**About this exercise**
Only the pictures are to be omitted; every entry beneath should otherwise be duplicated exactly.

Rendered images with source text
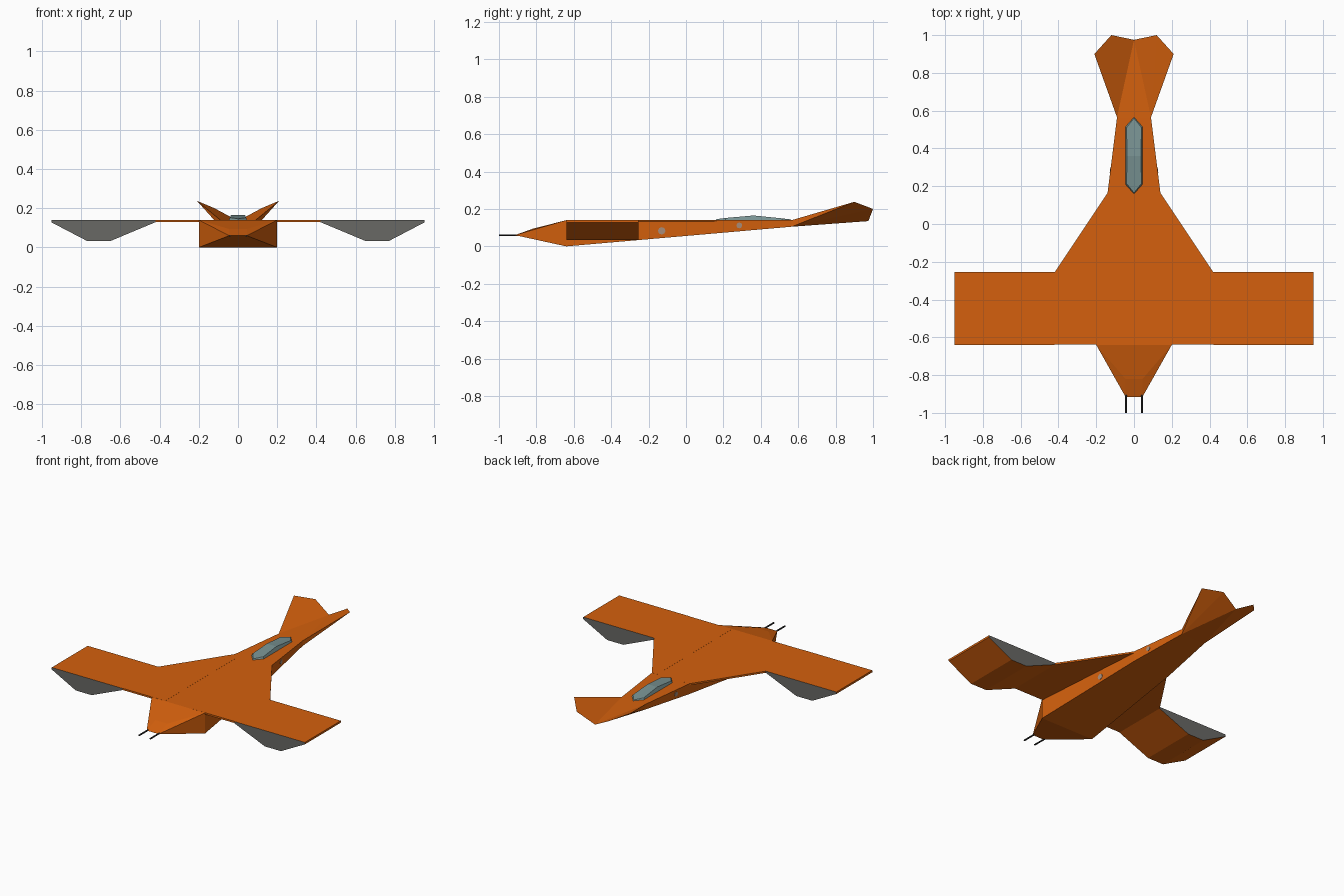
import bpy, bmesh, math

if "Cube" in bpy.data.objects:
    bpy.data.objects.remove(bpy.data.objects["Cube"])


def material(name, rgb):
    m = bpy.data.materials.new(name)
    m.diffuse_color = (*rgb, 1)
    m.use_nodes = True
    m.node_tree.nodes["Principled BSDF"].inputs["Base Color"].default_value = m.diffuse_color
    return m


ORANGE = material("orange paint", (0.66, 0.118, 0.004))
GREY = material("engine grey", (0.14, 0.14, 0.13))
GLASS = material("canopy glass", (0.19, 0.29, 0.29))
DARK = material("gun metal", (0.03, 0.03, 0.03))
MARK = material("marking grey", (0.40, 0.27, 0.20))


def mirrored(name, verts, faces, mats, rule=None):
    """Make a right half and its mirror image, weld them, colour faces by rule."""
    bm = bmesh.new()
    for side in (1, -1):
        vs = [bm.verts.new((side * x, y, z)) for x, y, z in verts]
        for f in faces:
            bm.faces.new([vs[i] for i in f])
    bmesh.ops.remove_doubles(bm, verts=bm.verts[:], dist=0.0005)
    bmesh.ops.recalc_face_normals(bm, faces=bm.faces[:])
    if rule:
        for f in bm.faces:
            f.material_index = rule(f.normal)
    me = bpy.data.meshes.new(name)
    bm.to_mesh(me)
    bm.free()
    ob = bpy.data.objects.new(name, me)
    bpy.context.collection.objects.link(ob)
    for m in mats:
        me.materials.append(m)
    return ob


def prism(name, a, b, mats, rule=None):
    """Closed prism between two matching polygons, mirrored across x = 0."""
    n = len(a)
    faces = [(i, (i + 1) % n, n + (i + 1) % n, n + i) for i in range(n)]
    faces += [tuple(range(n))[::-1], tuple(range(n, 2 * n))]
    return mirrored(name, a + b, faces, mats, rule)


# Fuselage with wedge nose and V tail: half sections, front to back
hull = [(0, -.915, .06), (.045, -.915, .06), (0, -.82, .094), (.045, -.82, .094)]
for y, w, top, low in ((-.64, .2, .14, 0), (.165, .14, .14, .07), (.565, .09, .14, .105)):
    hull += [(0, y, top), (w, y, top), (w, y, low), (0, y, low)]
hull += [(.21, .9, .238), (.12, 1, .2), (0, .975, .135)]
faces = [(0, 1, 3, 2), (2, 3, 5, 4), (1, 6, 5), (1, 5, 3), (0, 7, 1), (1, 7, 6)]
for s in (4, 8):
    faces += [(s + i, s + i + 1, s + i + 5, s + i + 4) for i in range(3)]
faces += [(12, 13, 18), (13, 16, 17), (13, 17, 18), (13, 14, 16),
          (14, 15, 18), (14, 18, 17), (14, 17, 16)]
mirrored("fuselage", hull, faces, [ORANGE])

# Thin swept wing root on each side
root = [(.1, -.638), (.42, -.638), (.42, -.255), (.14, .165), (.1, .165)]
prism("wing_root", [(x, y, .129) for x, y in root],
      [(x, y, .1405) for x, y in root], [ORANGE])

# Outer wings with deep engine pods, grey at both open ends
pod = [(.42, .1405), (.42, .129), (.65, .033), (.77, .033), (.95, .127), (.95, .1405)]
prism("wing_pod", [(x, -.64, z) for x, z in pod], [(x, -.255, z) for x, z in pod],
      [ORANGE, GREY], lambda n: 1 if abs(n.y) > 0.9 else 0)

# Canopy: faceted bubble with pointed ends
rim = [(0, .158), (.046, .21), (.046, .36), (.046, .515), (0, .567)]
canopy = [(x, y, .139) for x, y in rim]
canopy += [(0, .165, .146), (.04, .215, .152), (.036, .36, .165), (.04, .51, .150),
           (0, .56, .144), (0, .36, .165)]
mirrored("canopy", canopy,
         [(i, i + 1, i + 6, i + 5) for i in range(4)]
         + [(5, 6, 7, 10), (10, 7, 8, 9), (0, 1, 2, 3, 4)], [GLASS])

# Twin nose guns
ring = [(.042 + .006 * math.cos(k * math.pi / 3), .06 + .005 * math.sin(k * math.pi / 3))
        for k in range(6)]
prism("nose_gun", [(x, -1, z) for x, z in ring], [(x, -.88, z) for x, z in ring], [DARK])

# Plain round plates on the fuselage sides
for label, yc, zc, r, xc, slope in (("front", -.13, .083, .02, .162, -.0745),
                                    ("rear", .285, .112, .016, .125, -.125)):
    disc = [(yc + r * math.cos(k * math.pi / 4), zc + r * math.sin(k * math.pi / 4))
            for k in range(8)]
    prism(label + "_side_plate",
          [(xc + slope * (y - yc) - .002, y, z) for y, z in disc],
          [(xc + slope * (y - yc) + .002, y, z) for y, z in disc], [MARK])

**Exercise output**
import bpy, bmesh, math

if "Cube" in bpy.data.objects:
    bpy.data.objects.remove(bpy.data.objects["Cube"])


def material(name, rgb):
    m = bpy.data.materials.new(name)
    m.diffuse_color = (*rgb, 1)
    m.use_nodes = True
    m.node_tree.nodes["Principled BSDF"].inputs["Base Color"].default_value = m.diffuse_color
    return m


ORANGE = material("orange paint", (0.66, 0.118, 0.004))
GREY = material("engine grey", (0.14, 0.14, 0.13))
GLASS = material("canopy glass", (0.19, 0.29, 0.29))
DARK = material("gun metal", (0.03, 0.03, 0.03))
MARK = material("marking grey", (0.40, 0.27, 0.20))


def mirrored(name, verts, faces, mats, rule=None):
    """Make a right half and its mirror image, weld them, colour faces by rule."""
    bm = bmesh.new()
    for side in (1, -1):
        vs = [bm.verts.new((side * x, y, z)) for x, y, z in verts]
        for f in faces:
            bm.faces.new([vs[i] for i in f])
    bmesh.ops.remove_doubles(bm, verts=bm.verts[:], dist=0.0005)
    bmesh.ops.recalc_face_normals(bm, faces=bm.faces[:])
    if rule:
        for f in bm.faces:
            f.material_index = rule(f.normal)
    me = bpy.data.meshes.new(name)
    bm.to_mesh(me)
    bm.free()
    ob = bpy.data.objects.new(name, me)
    bpy.context.collection.objects.link(ob)
    for m in mats:
        me.materials.append(m)
    return ob


def prism(name, a, b, mats, rule=None):
    """Closed prism between two matching polygons, mirrored across x = 0."""
    n = len(a)
    faces = [(i, (i + 1) % n, n + (i + 1) % n, n + i) for i in range(n)]
    faces += [tuple(range(n))[::-1], tuple(range(n, 2 * n))]
    return mirrored(name, a + b, faces, mats, rule)


# Fuselage with wedge nose and V tail: half sections, front to back
hull = [(0, -.915, .06), (.045, -.915, .06), (0, -.82, .094), (.045, -.82, .094)]
for y, w, top, low in ((-.64, .2, .14, 0), (.165, .14, .14, .07), (.565, .09, .14, .105)):
    hull += [(0, y, top), (w, y, top), (w, y, low), (0, y, low)]
hull += [(.21, .9, .238), (.12, 1, .2), (0, .975, .135)]
faces = [(0, 1, 3, 2), (2, 3, 5, 4), (1, 6, 5), (1, 5, 3), (0, 7, 1), (1, 7, 6)]
for s in (4, 8):
    faces += [(s + i, s + i + 1, s + i + 5, s + i + 4) for i in range(3)]
faces += [(12, 13, 18), (13, 16, 17), (13, 17, 18), (13, 14, 16),
          (14, 15, 18), (14, 18, 17), (14, 17, 16)]
mirrored("fuselage", hull, faces, [ORANGE])

# Thin swept wing root on each side
root = [(.1, -.638), (.42, -.638), (.42, -.255), (.14, .165), (.1, .165)]
prism("wing_root", [(x, y, .129) for x, y in root],
      [(x, y, .1405) for x, y in root], [ORANGE])

# Outer wings with deep engine pods, grey at both open ends
pod = [(.42, .1405), (.42, .129), (.65, .033), (.77, .033), (.95, .127), (.95, .1405)]
prism("wing_pod", [(x, -.64, z) for x, z in pod], [(x, -.255, z) for x, z in pod],
      [ORANGE, GREY], lambda n: 1 if abs(n.y) > 0.9 else 0)

# Canopy: faceted bubble with pointed ends
rim = [(0, .158), (.046, .21), (.046, .36), (.046, .515), (0, .567)]
canopy = [(x, y, .139) for x, y in rim]
canopy += [(0, .165, .146), (.04, .215, .152), (.036, .36, .165), (.04, .51, .150),
           (0, .56, .144), (0, .36, .165)]
mirrored("canopy", canopy,
         [(i, i + 1, i + 6, i + 5) for i in range(4)]
         + [(5, 6, 7, 10), (10, 7, 8, 9), (0, 1, 2, 3, 4)], [GLASS])

# Twin nose guns
ring = [(.042 + .006 * math.cos(k * math.pi / 3), .06 + .005 * math.sin(k * math.pi / 3))
        for k in range(6)]
prism("nose_gun", [(x, -1, z) for x, z in ring], [(x, -.88, z) for x, z in ring], [DARK])

# Plain round plates on the fuselage sides
for label, yc, zc, r, xc, slope in (("front", -.13, .083, .02, .162, -.0745),
                                    ("rear", .285, .112, .016, .125, -.125)):
    disc = [(yc + r * math.cos(k * math.pi / 4), zc + r * math.sin(k * math.pi / 4))
            for k in range(8)]
    prism(label + "_side_plate",
          [(xc + slope * (y - yc) - .002, y, z) for y, z in disc],
          [(xc + slope * (y - yc) + .002, y, z) for y, z in disc], [MARK])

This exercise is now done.